For most audiences, the short film is a lost art form that was never found to begin with. Though films festivals around the world as well as the Academy Awards recognize numerous films in this category each year, the general public hasn’t quite caught on. But aspiring filmmakers of the craft need not worry, for their time is nearing. With the invention of the Internet came several resources that have made short films a more accessible art. For example, YouTube has not only made professional short films easier to watch, but also encourages creations from amateur filmmakers. iTunes as well, sells the latest and most successful shorts, usually available at a fairly reasonable price. So while they may not receive the same amount of commercial success that feature-length movies enjoy, the popularity of short films has escalated quickly during the last decade and shows no sign of plateauing.
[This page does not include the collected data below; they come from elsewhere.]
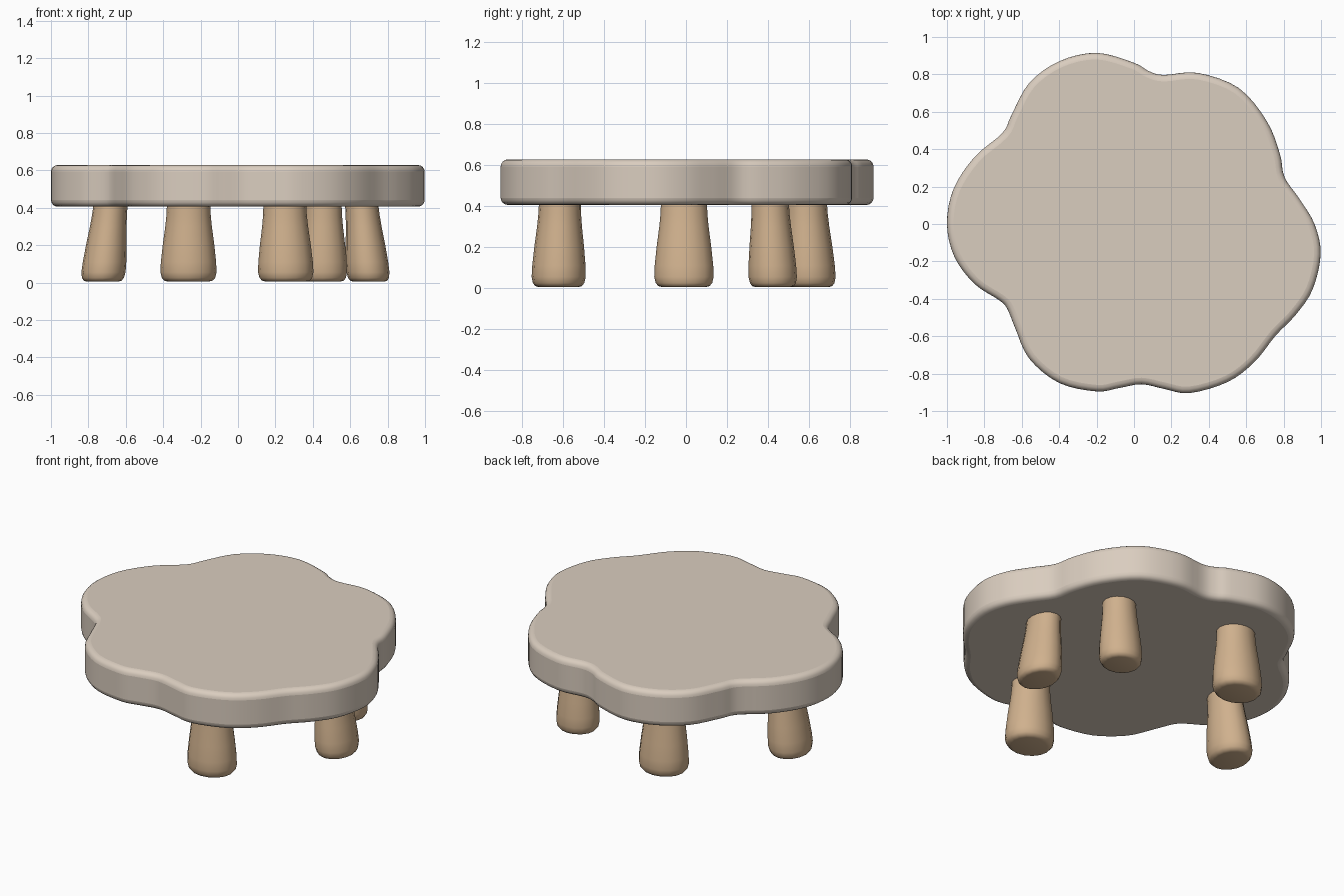
import bpy, bmesh, math
from mathutils import Vector

if "Cube" in bpy.data.objects:
    bpy.data.objects.remove(bpy.data.objects["Cube"])


def material(name, rgb):
    m = bpy.data.materials.new(name)
    m.diffuse_color = (*rgb, 1)
    m.use_nodes = True
    m.node_tree.nodes["Principled BSDF"].inputs["Base Color"].default_value = m.diffuse_color
    return m


def make_object(name, bm, mat):
    bmesh.ops.recalc_face_normals(bm, faces=bm.faces)
    me = bpy.data.meshes.new(name)
    bm.to_mesh(me)
    bm.free()
    me.materials.append(mat)
    ob = bpy.data.objects.new(name, me)
    bpy.context.collection.objects.link(ob)
    return ob


def smooth(ob, deg):
    bpy.ops.object.select_all(action='DESELECT')
    ob.select_set(True)
    bpy.context.view_layer.objects.active = ob
    bpy.ops.object.shade_smooth_by_angle(angle=math.radians(deg))


def smooth_loop(pts, steps):
    """Closed Catmull-Rom curve through the points."""
    pts = [Vector(p) for p in pts]
    n, out = len(pts), []
    for i in range(n):
        a, b, c, d = (pts[(i + k) % n] for k in (-1, 0, 1, 2))
        for s in range(steps):
            t = s / steps
            out.append(0.5 * (2 * b + (c - a) * t + (2 * a - 5 * b + 4 * c - d) * t * t
                              + (3 * b - a - 3 * c + d) * t ** 3))
    return out


cream = material("cream_top", (0.70, 0.61, 0.52))
wood = material("light_wood", (0.63, 0.44, 0.27))

# Lobed table top: outline extruded, rims rounded
OUTLINE = [(-.2, .915), (0, .862), (.08, .817), (.16, .797), (.34, .808), (.56, .727),
           (.71, .55), (.78, .375), (.805, .25), (.885, .134), (.965, 0), (.998, -.16),
           (.955, -.35), (.865, -.485), (.757, -.597), (.644, -.738), (.5, -.845),
           (.297, -.904), (.163, -.882), (.04, -.857), (-.08, -.877), (-.2, -.895),
           (-.4, -.85), (-.56, -.72), (-.634, -.56), (-.677, -.455), (-.72, -.408),
           (-.853, -.32), (-.96, -.176), (-1, 0), (-.965, .187), (-.853, .358),
           (-.703, .487), (-.655, .583), (-.56, .754), (-.4, .87)]
Z0, Z1 = 0.406, 0.628
bm = bmesh.new()
loop = smooth_loop(OUTLINE, 4)
low = [bm.verts.new((p.x, p.y, Z0)) for p in loop]
high = [bm.verts.new((p.x, p.y, Z1)) for p in loop]
bm.faces.new(low)
bm.faces.new(high)
for i in range(len(loop)):
    j = (i + 1) % len(loop)
    bm.faces.new((low[i], low[j], high[j], high[i]))
top = make_object("table_top", bm, cream)
bev = top.modifiers.new("rounded_rim", 'BEVEL')
bev.width = 0.035
bev.segments = 4
bev.limit_method = 'ANGLE'
bev.angle_limit = math.radians(60)
smooth(top, 40)

# Stubby legs: flared profile, (height, width factor), leaning outwards
PROFILE = [(.005, .72), (.01, .86), (.025, .95), (.055, 1), (.11, .985),
           (.2, .92), (.3, .83), (.36, .79), (.43, .77)]


def leg(name, foot, head, half, sides=16):
    bm = bmesh.new()
    rings = []
    for z, k in PROFILE:
        c = Vector(foot).lerp(Vector(head), z / 0.43)
        rings.append([bm.verts.new((c.x + half[0] * k * math.cos(a), c.y + half[1] * k * math.sin(a), z))
                      for a in (math.tau * i / sides for i in range(sides))])
    for r, s in zip(rings, rings[1:]):
        for i in range(sides):
            j = (i + 1) % sides
            bm.faces.new((r[i], r[j], s[j], s[i]))
    bm.faces.new(rings[0])
    bm.faces.new(rings[-1])
    smooth(make_object(name, bm, wood), 50)


leg("left_leg", (-.725, -.01), (-.68, -.01), (.118, .145))
leg("back_left_leg", (-.265, .6), (-.264, .585), (.15, .132))
leg("back_right_leg", (.455, .425), (.455, .41), (.128, .118))
leg("right_leg", (.7, -.01), (.66, -.01), (.115, .145))
leg("front_leg", (.256, -.622), (.25, -.615), (.148, .132))
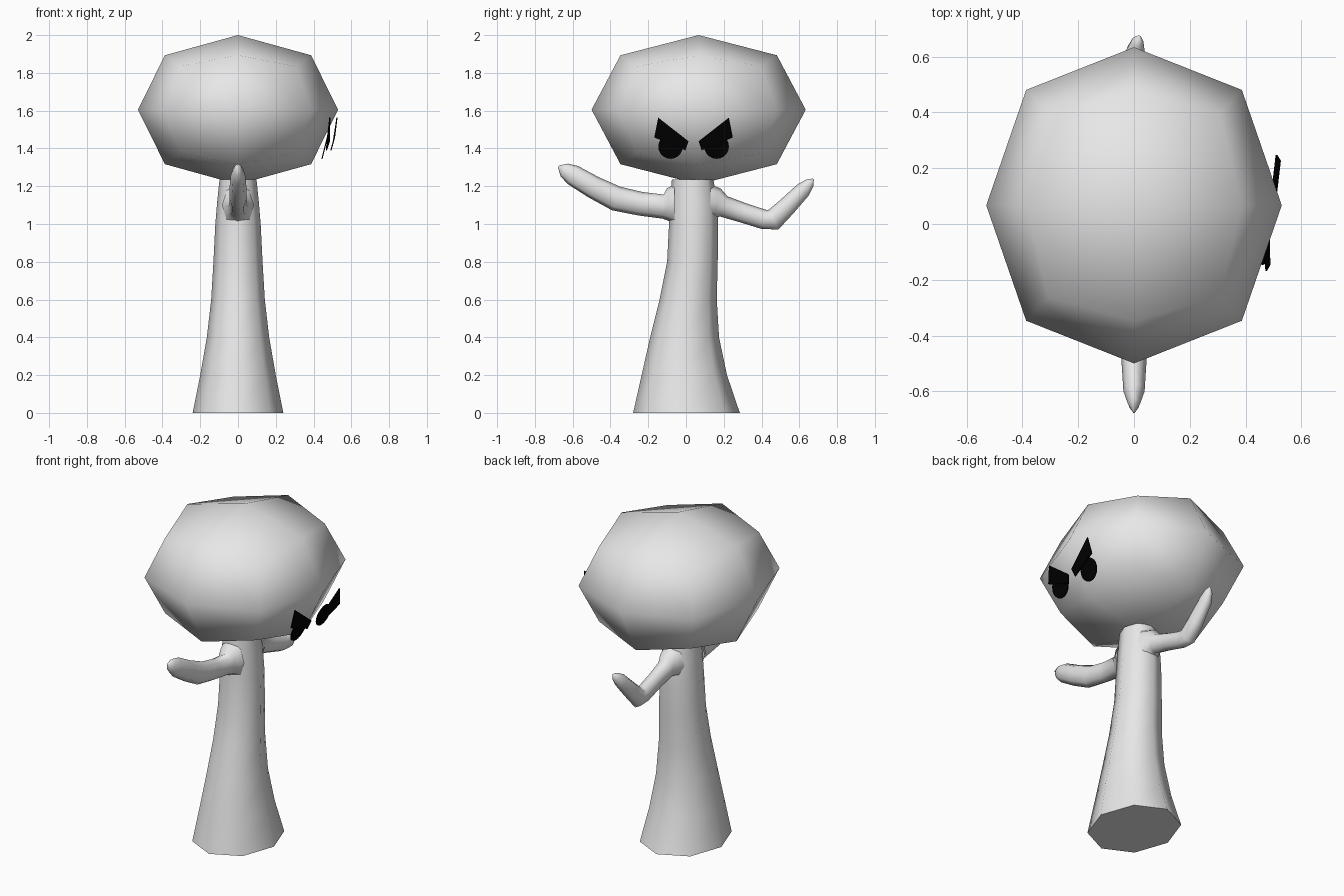
import bpy, bmesh, math
from mathutils import Vector

if "Cube" in bpy.data.objects:
    bpy.data.objects.remove(bpy.data.objects["Cube"])


def material(name, rgb):
    m = bpy.data.materials.new(name)
    m.diffuse_color = (*rgb, 1)
    m.use_nodes = True
    m.node_tree.nodes["Principled BSDF"].inputs["Base Color"].default_value = m.diffuse_color
    return m


GREY = material("pale_grey", (0.8, 0.8, 0.8))
BLACK = material("black", (0.0, 0.0, 0.0))


def finish(name, bm, mat, angle=None):
    bmesh.ops.recalc_face_normals(bm, faces=bm.faces)
    me = bpy.data.meshes.new(name)
    bm.to_mesh(me)
    bm.free()
    me.materials.append(mat)
    ob = bpy.data.objects.new(name, me)
    bpy.context.collection.objects.link(ob)
    if angle:
        bpy.ops.object.select_all(action='DESELECT')
        ob.select_set(True)
        bpy.context.view_layer.objects.active = ob
        bpy.ops.object.shade_smooth_by_angle(angle=math.radians(angle))
    return ob


def loft(name, rings, angle):
    """Skin eight-sided rings given as (centre, first axis, second axis)."""
    bm = bmesh.new()
    loops = []
    for c, a, b in rings:
        loops.append([bm.verts.new(c + a * math.cos(i * math.pi / 4) + b * math.sin(i * math.pi / 4))
                      for i in range(8)])
    for lo, hi in zip(loops, loops[1:]):
        for i in range(8):
            j = (i + 1) % 8
            bm.faces.new((lo[i], lo[j], hi[j], hi[i]))
    bm.faces.new(loops[0])
    bm.faces.new(loops[-1])
    return finish(name, bm, GREY, angle)


# Trunk: z, y min, y max, half width
trunk = [(0, -.28, .285, .24), (.2, -.235, .217, .2), (.4, -.19, .175, .165),
         (.6, -.14, .163, .142), (.8, -.1, .168, .13), (1.0, -.09, .17, .12),
         (1.12, -.085, .165, .11), (1.235, -.075, .145, .098)]
loft("trunk", [(Vector((0, (a + b) / 2, z)), Vector((w, 0, 0)), Vector((0, (b - a) / 2, 0)))
               for z, a, b, w in trunk], 60)


# Arms: path points as y, z, half width, half height, x shift
def arm(name, pts):
    cs = [Vector((p[4], p[0], p[1])) for p in pts]
    rings = []
    for i, p in enumerate(pts):
        t = (cs[min(i + 1, len(cs) - 1)] - cs[max(i - 1, 0)]).normalized()
        up = Vector((1, 0, 0)).cross(t).normalized()
        rings.append((cs[i], Vector((p[2], 0, 0)), up * p[3]))
    loft(name, rings, 70)


arm("long_arm", [(-.06, 1.1, .085, .11, 0), (-.09, 1.1, .07, .09, 0), (-.12, 1.092, .052, .064, 0),
                 (-.24, 1.107, .045, .063, 0), (-.37, 1.135, .045, .066, 0),
                 (-.49, 1.195, .045, .06, 0), (-.60, 1.26, .038, .055, 0),
                 (-.645, 1.287, .022, .038, 0), (-.675, 1.305, .004, .006, 0)])
arm("bent_arm", [(.13, 1.11, .08, .1, 0), (.165, 1.11, .068, .08, 0), (.2, 1.093, .05, .057, 0),
                 (.3, 1.06, .043, .053, 0), (.41, 1.025, .043, .052, 0),
                 (.462, 1.022, .043, .058, 0), (.53, 1.088, .042, .05, 0),
                 (.62, 1.18, .034, .042, .004), (.655, 1.217, .022, .026, .012),
                 (.674, 1.238, .004, .004, .018)])

# Canopy: rounded, once-divided cube
bm = bmesh.new()
bmesh.ops.create_cube(bm, size=2)
bmesh.ops.subdivide_edges(bm, edges=bm.edges[:], cuts=1, use_grid_fill=True)
for v in bm.verts:
    k = {1: 1.0, 2: .73, 3: .58}[sum(abs(c) > .5 for c in v.co)]
    v.co = Vector((0, .067, 1.605)) + Vector((v.co.x * .53, v.co.y * .567, v.co.z * .395)) * k
finish("canopy", bm, GREY, 80)


# Face pieces: thin plates on the +x side
def plate(name, pts, thick=.006):
    bm = bmesh.new()
    front = [bm.verts.new((x + thick / 2, y, z)) for x, y, z in pts]
    back = [bm.verts.new((x - thick / 2, y, z)) for x, y, z in pts]
    bm.faces.new(front)
    bm.faces.new(back[::-1])
    for i in range(len(pts)):
        j = (i + 1) % len(pts)
        bm.faces.new((front[j], front[i], back[i], back[j]))
    finish(name, bm, BLACK)


for side, s, brow_x in (("near", -1, (.486, .484, .468, .474)),
                        ("far", 1, (.524, .505, .492, .511))):
    outline = [(.187, 1.563), (.027, 1.438), (.043, 1.39), (.208, 1.458)]
    plate(side + "_brow", [(x, .04 + s * d, z) for x, (d, z) in zip(brow_x, outline)])
    disc = []
    for i in range(20):
        a = i * math.tau / 20
        dz = .065 * math.sin(a)
        disc.append((.461 + .25 * dz, .04 + s * .122 + .065 * math.cos(a), 1.41 + dz))
    plate(side + "_eye", disc)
The Red Balloon follows a young Parisian boy who lives in an apartment with his mother, treks through the city to school each day by himself, and one morning stumbles onto a bright, shiny red balloon. The balloon soon becomes an inseparable companion to the boy, so much so that it doesn’t float away when the youth loses hold of the orb’s string. The story is told in a straightforward and realistic manner, avoiding the senseless potty humor that plagues so many of today’s family-oriented films.
Director Lamorisse’s style approaches realism, but he wisely keeps his film from becoming an overly harsh portrayal of the boy’s adventure. There is a sense of energetic fun buried within the core of The Red Balloon which can only be accounted for by the human-like, care-free movements of the balloon. Lamorisse wisely includes as little dialogue as possible, establishing a playful, almost cartoonish tone. His film has a heart, as it proves by the finale, one of the purest and most enchanting examples of the irresistible magic of the movies. The ending, which is undoubtedly the highlight of the entire half-hour, is as joyous and triumphant as you are likely to ever see. It is a fitting bookend to an emotional, enjoyable, and wonderfully transportive children’s short.